It gives them prowess. By taking on leadership roles, learning new skills and getting involved in areas of interest, your teen will gain valuable skills that will help him in his future career.

It gives them passion. It seems all teens go through the phase, “everything’s stupid.” Empowering her to get involved may actually get her to discover that spark that ignites the sense that she is part of a greater community.

So how do you get them off the couch and into their community?

Discover their interests. Don’t make volunteering a chore. Talk with your teen about his current interests. Does he like working with peers or other age groups? Has he wanted to learn about other cultures? Has he shown interest in a career field? There’s certainly a cause in our community that fits.

Understand their skills. Everyone has talents and some are waiting to be discovered. Volunteering provides a great playground to strengthen the budding carpenter or lawyer.

Determine their commitment. How much time can your teen give to an organization? Can they only give a day or a few hours a week? Regardless of the level of commitment, most organizations have a range of projects that would fit your teen’s schedule. Remember you may have to provide transportation so factor that into the decision.
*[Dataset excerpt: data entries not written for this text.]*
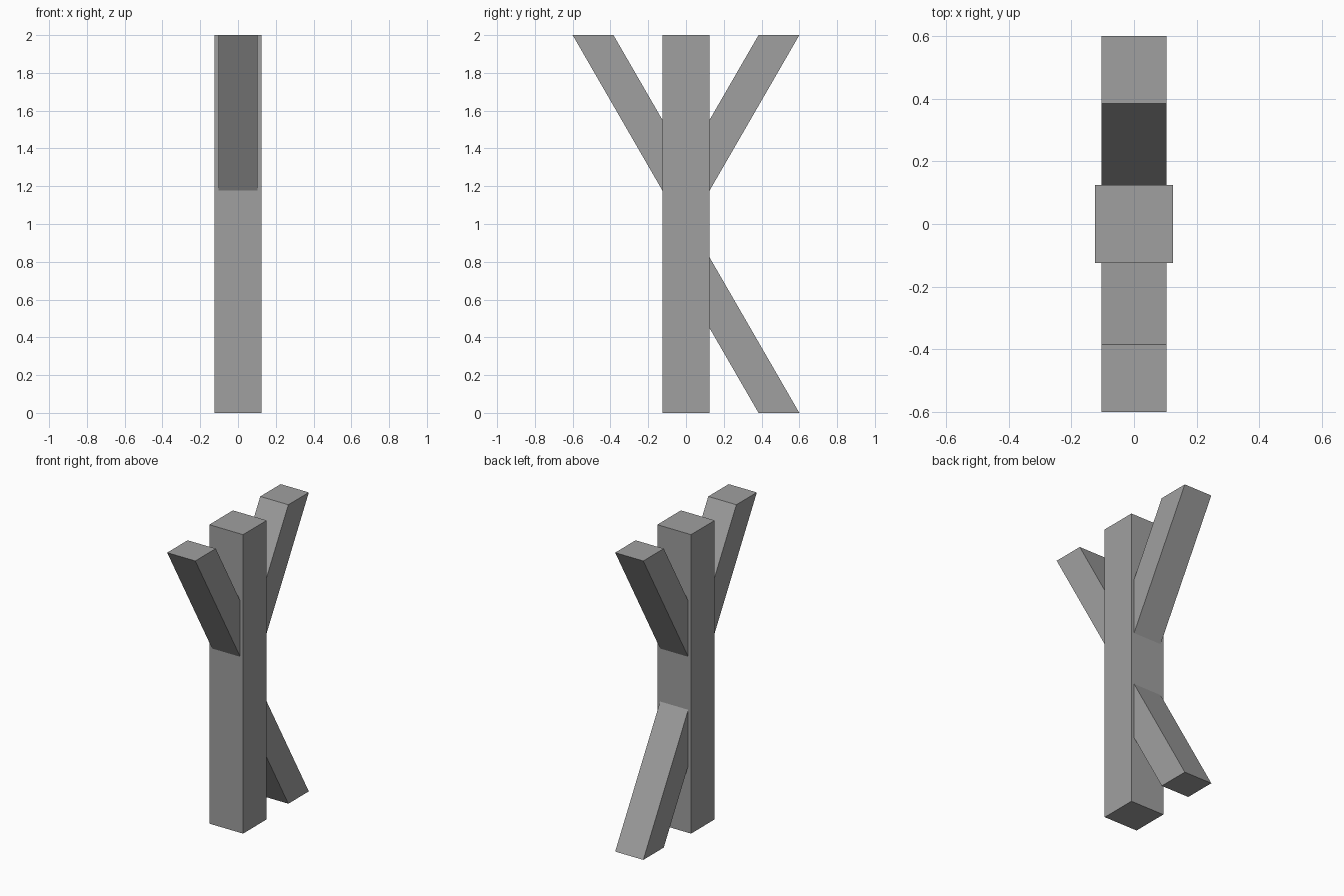
import bpy
import bmesh
from math import tan, radians

# Remove the default cube
if "Cube" in bpy.data.objects:
    bpy.data.objects.remove(bpy.data.objects["Cube"], do_unlink=True)

HEIGHT = 2.0
POST_HALF = 0.125
BRACE_HALF = 0.104
REACH = 0.6          # outer tip of each brace
TIP = 0.216          # length of the level cut at the tip
SLOPE = tan(radians(60))
EMBED = 0.01         # how far a brace runs into the post

grey = bpy.data.materials.new("plain grey")
grey.use_nodes = True
colour = (0.35, 0.35, 0.35, 1)
grey.diffuse_color = colour
grey.node_tree.nodes["Principled BSDF"].inputs["Base Color"].default_value = colour


def extrude_profile(name, profile, half_width):
    """Extrude a (y, z) outline symmetrically along x."""
    bm = bmesh.new()
    face = bm.faces.new([bm.verts.new((-half_width, y, z)) for y, z in profile])
    result = bmesh.ops.extrude_face_region(bm, geom=[face])
    verts = [v for v in result["geom"] if isinstance(v, bmesh.types.BMVert)]
    bmesh.ops.translate(bm, vec=(2 * half_width, 0, 0), verts=verts)
    bmesh.ops.recalc_face_normals(bm, faces=bm.faces)
    mesh = bpy.data.meshes.new(name)
    bm.to_mesh(mesh)
    bm.free()
    mesh.materials.append(grey)
    obj = bpy.data.objects.new(name, mesh)
    bpy.context.collection.objects.link(obj)
    return obj


def brace(name, side, upward):
    """Slanted beam from the post out to a level-cut tip."""
    root = POST_HALF - EMBED
    drop = (REACH - root) * SLOPE
    outline = [(REACH, 0), (REACH - TIP, 0),
               (root, drop - TIP * SLOPE), (root, drop)]
    profile = [(side * y, HEIGHT - d if upward else d) for y, d in outline]
    return extrude_profile(name, profile, BRACE_HALF)


# Upright post
extrude_profile("post", [(-POST_HALF, 0), (POST_HALF, 0),
                         (POST_HALF, HEIGHT), (-POST_HALF, HEIGHT)], POST_HALF)

# Diagonal braces
brace("front_upper_brace", -1, True)
brace("back_upper_brace", 1, True)
brace("back_lower_brace", 1, False)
And finally, if you want your teens to volunteer you should lead by example. The Corporation for National and Community Service reports that 86 percent of teenagers who volunteer have parents that volunteer themselves. This may even give you an opportunity to spend time together and unearth a common interest. Now that’s something to talk about.